Speech Competition Commemorates Founder’s Legacy

While often remembered as the founder of Gordon College, Adoniram Judson (A. J.) Gordon was more widely recognized for his work as the longtime pastor of Boston’s Clarendon St. Church—a position that required him to be experienced in the art of rhetoric. To honor his legacy as a speaker, the Communication Arts Department held its first annual JUD Talks speech competition over Founder’s Weekend—“Jud” being short for Judson, A. J.’s middle name.

“When we think about the life and legacy of A. J. Gordon, part of it has to be an acknowledgement that he knew the power of the spoken word; the power of the spoken word to change the world for Christ—in this country and around the world,” said Dr. Christine Gardner, chair of communication arts, during her opening remarks. “And that’s what we’re honoring through this speech competition.”

Six students were selected out of a pool of applicants to give eight-to-ten-minute TED Talk-style speeches that inspired or motivated the Gordon College community. Competing for a cash prize, Jackie Petrocelli ’18 shared how she learned that failure is not fatal, while Rebekah Stauffer ’19 implored the audience to see the value of resting on the Sabbath.

Samuel Florez ’19 reflected on the art of M. C. Escher and what it has taught him about reflection. “We live in a world that is increasingly complex daily life often poses seemingly impossible questions,” he said in his presentation. “I am convinced that art often provides a meaningful starting place for the answers to these questions.”

To provide light-hearted transitions and entertaining introductions, Stephen Fung ’18 and Arwen Struthers ’21 served as co-hosts for the event. Judging the competition was Julia Spruance ’11, who recently gave a TEDx talk titled: “High Expectations” about co-leading the first trip of local children with disabilities up Kilimanjaro. Joining her as judges were Bersley Chery ’16, a communication arts alum who is now a business generation representative at Pegasystems, and Kirby Francis, a former communication arts adjunct in public speaking.

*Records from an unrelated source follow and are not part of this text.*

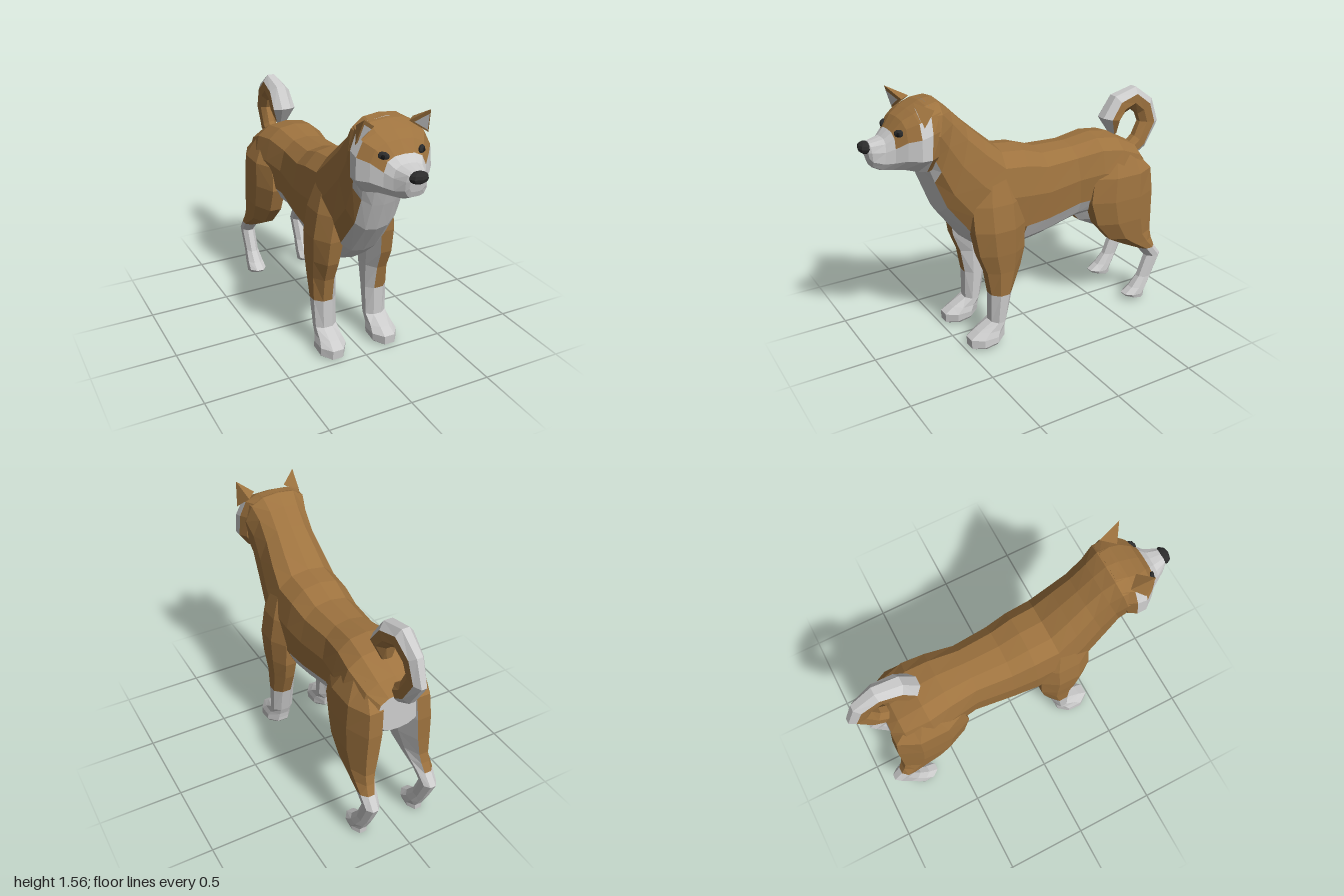
import * as THREE from 'three';

const mat = (color) => new THREE.MeshStandardMaterial({ color, flatShading: true, side: THREE.DoubleSide });
const FUR = mat(0x9e733f), PALE = mat(0xcccccc), DARK = mat(0x2c2c2c), BLACK = mat(0x161616);

function meshFrom(tris, material, name) {
  const g = new THREE.BufferGeometry();
  g.setAttribute('position', new THREE.Float32BufferAttribute(tris.flatMap((p) => p.toArray()), 3));
  g.computeVertexNormals();
  const m = new THREE.Mesh(g, material);
  m.name = name;
  return m;
}

// Skin a row of closed rings; isFur(section, side) picks the coat of each facet.
function loft(name, rings, isFur, capFur = [false, false]) {
  const n = rings[0].length, tris = [];
  const add = (a, b, c, fur) => tris.push({ p: [a, b, c], fur });
  for (let i = 0; i < rings.length - 1; i++) {
    for (let k = 0; k < n; k++) {
      const a = rings[i][k], b = rings[i][(k + 1) % n];
      const c = rings[i + 1][(k + 1) % n], d = rings[i + 1][k];
      const fur = isFur(i, k);
      add(a, b, c, fur);
      add(a, c, d, fur);
    }
  }
  [rings[0], rings[rings.length - 1]].forEach((ring, e) => {
    const mid = ring.reduce((s, p) => s.add(p), new THREE.Vector3()).divideScalar(n);
    for (let k = 0; k < n; k++) {
      const a = ring[k], b = ring[(k + 1) % n];
      if (e) add(a, b, mid, capFur[e]);
      else add(b, a, mid, capFur[e]);
    }
  });
  // turn all facets outward if the enclosed volume is negative
  const vol = tris.reduce((s, t) => s + t.p[0].dot(t.p[1].clone().cross(t.p[2])), 0);
  const group = new THREE.Group();
  group.name = name;
  for (const fur of [true, false]) {
    const pts = tris.filter((t) => t.fur === fur).flatMap((t) => (vol < 0 ? [t.p[0], t.p[2], t.p[1]] : t.p));
    if (pts.length) group.add(meshFrom(pts, fur ? FUR : PALE, name + (fur ? 'Coat' : 'Pale')));
  }
  return group;
}

// Half outlines of trunk and head: [width fraction, fraction from top to bottom]
const TRUNK = [[0, 0], [0.5, 0.03], [0.85, 0.15], [1, 0.42], [0.93, 0.73], [0.7, 0.89], [0.38, 0.98], [0, 1]];
const HEAD = [[0, 0], [0.45, 0.02], [0.8, 0.12], [0.97, 0.36], [1, 0.72], [0.74, 0.94], [0.4, 1], [0, 1]];
const fold = (k) => (k < 7 ? k : 13 - k);

// Section: top z, top y, bottom z, bottom y, half width
const crossSection = (outline) => ([tz, ty, bz, by, w]) => Array.from({ length: 14 }, (_, k) => {
  const [f, t] = outline[k <= 7 ? k : 14 - k];
  return new THREE.Vector3((k <= 7 ? 1 : -1) * f * w, ty + (by - ty) * t, tz + (bz - tz) * t);
});

// Leg section: y, centre x, centre z, half width, half depth, rise towards the front
function leg(name, side, sections, lowestFur) {
  const rings = sections.map(([y, x, z, rx, rz, rise = 0]) => Array.from({ length: 8 }, (_, j) => {
    const a = ((j + 0.5) * Math.PI) / 4, c = Math.cos(a) / 0.92, s = Math.sin(a) / 0.92;
    return new THREE.Vector3(side * (x + rx * c), y + rise * s, z + rz * s);
  }));
  return loft(name, rings, (i, j) => i < lowestFur && Math.cos(((j + 1) * Math.PI) / 4) > -0.1, [true, false]);
}

function tail() {
  // z, y, half width, half thickness along the curl
  const path = [[-0.76, 0.95, 0.05, 0.05], [-0.86, 1.015, 0.045, 0.06], [-0.925, 1.135, 0.04, 0.07],
    [-0.885, 1.24, 0.045, 0.068], [-0.79, 1.31, 0.055, 0.068], [-0.685, 1.28, 0.065, 0.068],
    [-0.625, 1.2, 0.072, 0.065], [-0.655, 1.1, 0.03, 0.02]];
  const rings = path.map(([z, y, w, r], i) => {
    const p = path[Math.max(i - 1, 0)], q = path[Math.min(i + 1, path.length - 1)];
    const len = Math.hypot(q[0] - p[0], q[1] - p[1]);
    const oz = -(q[1] - p[1]) / len, oy = (q[0] - p[0]) / len; // outward from the curl
    return Array.from({ length: 8 }, (_, j) => {
      const a = ((j + 0.5) * Math.PI) / 4, o = (r * Math.sin(a)) / 0.92;
      return new THREE.Vector3(-0.007 + (w * Math.cos(a)) / 0.92, y + oy * o, z + oz * o);
    });
  });
  return loft('tail', rings, (i, j) => Math.sin(((j + 1) * Math.PI) / 4) < 0.1, [true, true]);
}

function ear(side) {
  const v = (x, y, z) => new THREE.Vector3(side * x, y, z);
  const tip = v(0.19, 1.558, 0.757), inner = v(0.1, 1.495, 0.7), outer = v(0.212, 1.42, 0.71), back = v(0.165, 1.49, 0.63);
  const g = new THREE.Group();
  g.name = side > 0 ? 'leftEar' : 'rightEar';
  const flip = (t) => (side > 0 ? t : [t[0], t[2], t[1]]);
  g.add(meshFrom([[tip, outer, back], [tip, back, inner], [tip, inner, outer]].flatMap(flip), FUR, 'earShell'));
  // dark hollow, inset towards the outer edge of the front face
  const mid = tip.clone().add(inner).add(outer.clone().multiplyScalar(2)).divideScalar(4);
  const inset = [tip, inner, outer].map((p) => p.clone().lerp(mid, 0.3).add(new THREE.Vector3(0, 0, 0.006)));
  g.add(meshFrom(flip(inset), PALE, 'earHollow'));
  return g;
}

function ball(name, r, scale, pos, material) {
  const m = new THREE.Mesh(new THREE.SphereGeometry(r, 8, 6), material);
  m.name = name;
  m.scale.set(...scale);
  m.position.set(...pos);
  return m;
}

export function createModel() {
  const dog = new THREE.Group();
  dog.name = 'dog';

  // Trunk and neck, rump to nape
  const trunk = [
    [-0.81, 0.97, -0.815, 0.74, 0.14], [-0.75, 1.045, -0.73, 0.67, 0.2], [-0.6, 1.125, -0.56, 0.64, 0.225],
    [-0.46, 1.145, -0.44, 0.64, 0.205], [-0.28, 1.12, -0.32, 0.63, 0.178], [-0.07, 1.125, -0.07, 0.575, 0.198],
    [0.06, 1.17, 0.1, 0.55, 0.212], [0.2, 1.185, 0.32, 0.57, 0.215], [0.31, 1.28, 0.44, 0.67, 0.2],
    [0.41, 1.37, 0.58, 0.86, 0.18], [0.5, 1.46, 0.645, 1.03, 0.18], [0.57, 1.52, 0.68, 1.13, 0.2],
    [0.63, 1.515, 0.7, 1.15, 0.2],
  ].map(crossSection(TRUNK));
  dog.add(loft('trunk', trunk, (i, k) => fold(k) < (i < 6 || i > 9 ? 4 : 5)));

  // Head, tapering to the muzzle
  const head = [
    [0.58, 1.52, 0.65, 1.14, 0.195], [0.65, 1.51, 0.69, 1.14, 0.222], [0.72, 1.475, 0.74, 1.155, 0.222],
    [0.78, 1.44, 0.8, 1.17, 0.175], [0.83, 1.38, 0.85, 1.17, 0.125], [0.87, 1.345, 0.9, 1.175, 0.095],
    [0.945, 1.33, 0.94, 1.195, 0.062], [0.965, 1.315, 0.95, 1.225, 0.045],
  ].map(crossSection(HEAD));
  dog.add(loft('head', head, (i, k) => fold(k) < [5, 2, 3, 3, 0, 0, 0][i], [true, false]));
  dog.add(ball('nose', 0.05, [1.1, 0.65, 0.75], [0, 1.302, 0.962], DARK));

  for (const s of [1, -1]) {
    const side = s > 0 ? 'left' : 'right';
    dog.add(ear(s));
    const eye = ball(side + 'Eye', 0.031, [1.05, 0.75, 0.5], [s * 0.11, 1.378, 0.808], DARK);
    eye.rotation.y = s * 0.7;
    dog.add(eye);
    dog.add(ball(side + 'Pupil', 0.013, [1, 1, 0.8], [s * 0.114, 1.378, 0.816], BLACK));

    dog.add(leg(side + 'FrontLeg', s, [
      [1.08, 0.12, 0.27, 0.06, 0.09], [0.9, 0.135, 0.27, 0.1, 0.16], [0.75, 0.162, 0.27, 0.098, 0.16],
      [0.6, 0.172, 0.26, 0.083, 0.145], [0.48, 0.172, 0.25, 0.073, 0.108], [0.33, 0.17, 0.265, 0.07, 0.068],
      [0.15, 0.168, 0.285, 0.066, 0.05], [0.105, 0.17, 0.335, 0.07, 0.085], [0.07, 0.172, 0.365, 0.08, 0.11],
      [0.03, 0.175, 0.365, 0.08, 0.108, -0.015], [0.015, 0.175, 0.36, 0.07, 0.088, -0.013],
    ], 5));

    dog.add(leg(side + 'HindLeg', s, [
      [1.03, 0.12, -0.6, 0.06, 0.1], [0.9, 0.145, -0.605, 0.1, 0.21], [0.75, 0.155, -0.6, 0.1, 0.228],
      [0.6, 0.165, -0.62, 0.09, 0.205], [0.48, 0.175, -0.67, 0.07, 0.155], [0.42, 0.18, -0.735, 0.06, 0.105],
      [0.36, 0.187, -0.81, 0.05, 0.055], [0.29, 0.19, -0.868, 0.042, 0.053], [0.15, 0.19, -0.81, 0.04, 0.05],
      [0.085, 0.19, -0.765, 0.05, 0.06], [0.045, 0.19, -0.725, 0.055, 0.075, 0.005],
      [0.02, 0.19, -0.73, 0.05, 0.07, 0.016],
    ], 6));
  }

  dog.add(tail());
  return dog;
}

With a lively and engaging talk entitled “You Are Not Stressed,” Sarah Petrillo ’20 (kinesiology) took first place ($300 in prize money) and the Peoples’ Choice Award, which was determined by polling the audience.

Beginning her eight minutes with two friends joining her on stage—one cheerfully jogging while the other rubbed his temple as he hunched over a text book—Petrillo launched into her address noting that the girl who looked happy and was exercising was actually the one who was stressed, and that her other friend, the one studying, was anxious.

She argued that we need to reframe our ideas of what is stress and distinguish it from anxiety. Weaving together her knowledge as a kinesiology major and her experience as a student, Petrillo detailed the negative effects that both stress and anxiety have on the body over long periods of time.

Her animated and thorough talk concluded the afternoon and won over both the judges and the audience.

By Veronica Andreades ’20